Most engineers are familiar with the basic physical parameters which need to be measured, such as temperature, pressure, position, velocity, and distance. But there are other key parameters which are critical as well. One such example is optical refractive index (RI), part of many liquid-based processes such as beer brewing, wine fermentation, assessment of water content in honey, and hydrocarbon distillation. There’s even a medical interest, since cancerous or abnormal cells tend to have a slightly higher RI value than normal ones.
The problem is that even miniaturized RI sensors—about the size of a coin—tend to be larger than many applications can accommodate. That’s what a team from the University of Michigan hopes to change by using the laser emission from a nanowire excited by an optical source. Its efforts are described in great detail, along with extensive references, in the paper “Refractive index sensing based on semiconductor nanowire lasers.”
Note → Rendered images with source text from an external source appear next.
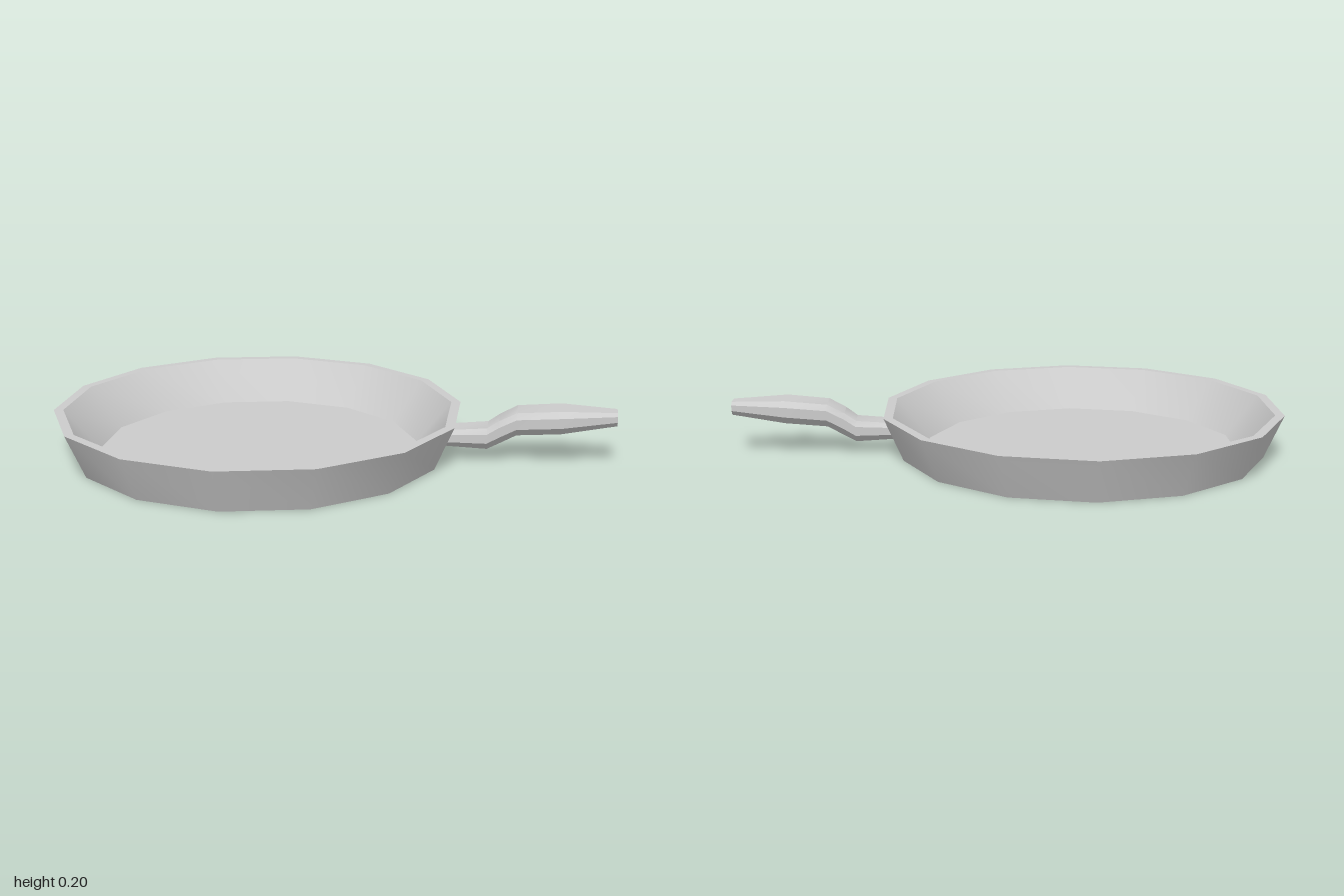
import * as THREE from 'three';
import { toCreasedNormals } from 'three/addons/utils/BufferGeometryUtils.js';

const material = new THREE.MeshStandardMaterial({ color: 0xcccccc });

// Lofts chamfered sections [x, z, halfWidth, yBottom, yTop] along a heading in the floor plane
function loftHandle(sections, heading) {
  const outline = [[-0.68, 1], [0.68, 1], [1, 0.55], [1, -0.3], [0.6, -1], [-0.6, -1], [-1, -0.3], [-1, 0.55]];
  const n = outline.length;
  const positions = [];
  const index = [];
  for (const [x, z, w, y0, y1] of sections) {
    for (const [p, q] of outline) {
      positions.push(
        x - Math.sin(heading) * w * p,
        (y0 + y1) / 2 + q * (y1 - y0) / 2,
        z + Math.cos(heading) * w * p
      );
    }
  }
  for (let i = 0; i < sections.length - 1; i++) {
    for (let j = 0; j < n; j++) {
      const a = i * n + j;
      const b = i * n + (j + 1) % n;
      index.push(a, b, a + n, b, b + n, a + n);
    }
  }
  // End caps
  const last = (sections.length - 1) * n;
  for (let j = 1; j < n - 1; j++) {
    index.push(0, j + 1, j, last, last + j, last + j + 1);
  }
  const geometry = new THREE.BufferGeometry();
  geometry.setAttribute('position', new THREE.Float32BufferAttribute(positions, 3));
  geometry.setIndex(index);
  return toCreasedNormals(geometry, 0.6);
}

export function createModel() {
  const group = new THREE.Group();

  // Fourteen-sided pan: underside, flared wall, rim, inner wall and cooking floor
  const profile = [[0, 0], [0.67, 0], [0.74, 0.16], [0.706, 0.16], [0.58, 0.012], [0, 0.012]]
    .map(([r, y]) => new THREE.Vector2(r, y));
  const panGeometry = new THREE.LatheGeometry(profile, 14).rotateY(Math.PI / 2);
  const pan = new THREE.Mesh(toCreasedNormals(panGeometry, 0.6), material);
  pan.name = 'pan';
  pan.position.x = -0.26;
  group.add(pan);

  // Handle: low neck, step up, broad grip, tapered end
  const handle = new THREE.Mesh(loftHandle([
    [0.4, 0.15, 0.06, 0.053, 0.112],
    [0.55, 0.177, 0.066, 0.047, 0.125],
    [0.59, 0.188, 0.07, 0.07, 0.155],
    [0.65, 0.202, 0.076, 0.105, 0.188],
    [0.8, 0.24, 0.08, 0.118, 0.202],
    [0.99, 0.277, 0.038, 0.147, 0.196]
  ], 0.23), material);
  handle.name = 'handle';
  group.add(handle);

  return group;
}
At the core of the design in a 204-nm diameter, 15-μm long cadmium sulfide (CdS) wire that functions as an optical cavity (Fig. 1). The high refractive index of the nanowire causes impinging light to be reflected at the end facet with high reflectivity factor and guided along the nanowire. This arrangement forms a Fabry-Perot cavity which, in turn, is a source of lasing action when it is excited by an external light source. The resulting laser wavelength depends on the refractive index of its surroundings. By measuring the wavelength of the laser output, the refractive index of the liquid in which the nanowire is immersed can be determined.
Fabrication uses a semiconductor-like process, with the CdS nanowire (refractive index n = 2.67) grown on a silicon-wafer substrate using a chemical-vapor transport process. The nanowires are next deposited directly on a silica cover glass, which is then exposed to low-pressure plasma. This plasma treatment is needed to ensure that the nanowire is immobilized on the glass surface, which is functioning for experiments in the liquid environment.
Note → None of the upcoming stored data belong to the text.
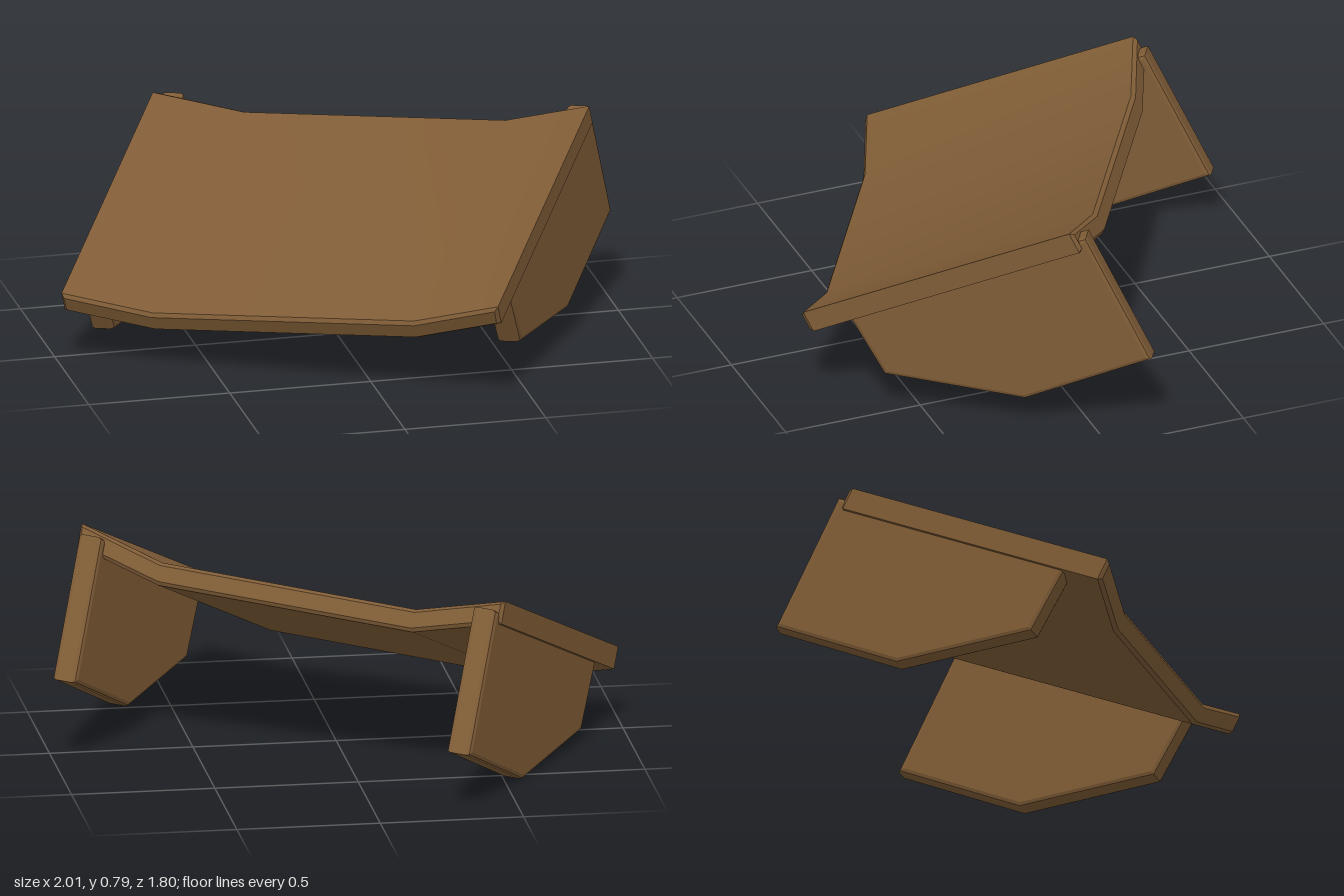
import * as THREE from 'three';
import { toCreasedNormals } from 'three/addons/utils/BufferGeometryUtils.js';

// Extrude an outline by a total depth, with chamfers kept inside the outline
function slab(points, depth, bevel, segments) {
  const shape = new THREE.Shape(points.map(([x, y]) => new THREE.Vector2(x, y)));
  return new THREE.ExtrudeGeometry(shape, {
    depth: depth - 2 * bevel,
    bevelEnabled: true,
    bevelSize: bevel,
    bevelThickness: bevel,
    bevelOffset: -bevel,
    bevelSegments: segments,
  }).translate(0, 0, bevel);
}

export function createModel() {
  const wood = new THREE.MeshStandardMaterial({ color: 0x7f5c36 });
  wood.name = 'brownWood';
  const group = new THREE.Group();
  group.name = 'tippedBench';

  // Slightly skewed frame of the tipped bench: width, up and front axes
  const frame = new THREE.Matrix4().makeBasis(
    new THREE.Vector3(0.865, 0.07, 0.5),
    new THREE.Vector3(-0.239, 0.894, 0.378),
    new THREE.Vector3(-0.501, -0.408, 0.763),
  ).setPosition(0.2, 0.745, -0.305);

  function add(name, geometry) {
    const mesh = new THREE.Mesh(toCreasedNormals(geometry.applyMatrix4(frame), 0.36), wood);
    mesh.name = name;
    group.add(mesh);
  }

  // Dished seat: four-point curve with constant thickness
  const top = [[-0.785, 0], [-0.47, -0.084], [0.47, -0.084], [0.785, 0]];
  const under = top.map(([x, y]) => [x, y - 0.08]);
  add('seat', slab([...under, ...top.reverse()], 1.048, 0.012, 1));

  // Two side legs with a sloping lower front edge (outline in front, up)
  const outline = [[-0.03, -0.04], [-0.03, -0.555], [0.46, -0.562], [0.885, -0.32], [0.9, -0.05]];
  const thickness = 0.088;
  for (const [name, outer] of [['leftLeg', 0.772], ['rightLeg', -0.776 + thickness]]) {
    add(name, slab(outline, thickness, 0.016, 2).rotateY(-Math.PI / 2).translate(outer, 0, 0));
  }
  return group;
}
In tests, the nanowire was immersed in a mixed solution of ethanol and toluene with volume ratios of 10:0, 9:1, 8:2, and 7:3, corresponding to refractive indices of 1.365, 1.379, 1.393, and 1.407, respectively. The nanowire was excited by a pulsed optical parametric oscillator (5-ns pulse width, 20-Hz repetition rate, 479-nm wavelength). The pumping beam was focused using a 50× objective lens with a focal spot size of 60 µm. Figure 2 shows the resultant lasing spectra for each refractive index, all using the same excitation energy density of 4 µJ/mm2.
The tests also show that the wavelength effect is very sensitive. For example, there was a significant and measurable “red shift” from 504.35 nm to 505.23 nm when the refractive index increased from 1.365 to 1.407. Further analysis of the data, based on the 0.22-nm linewidth of the lasing peak and other factors, shows an overall figure of merit (FOM) of 96 for this design. Not only is this a 24× improvement over recently published results using a resonant-scattering approach, but the semiconductor nanowire sensor is less complicated to fabricate. It can be “internalized” into living cells and sense their individual refractive indices.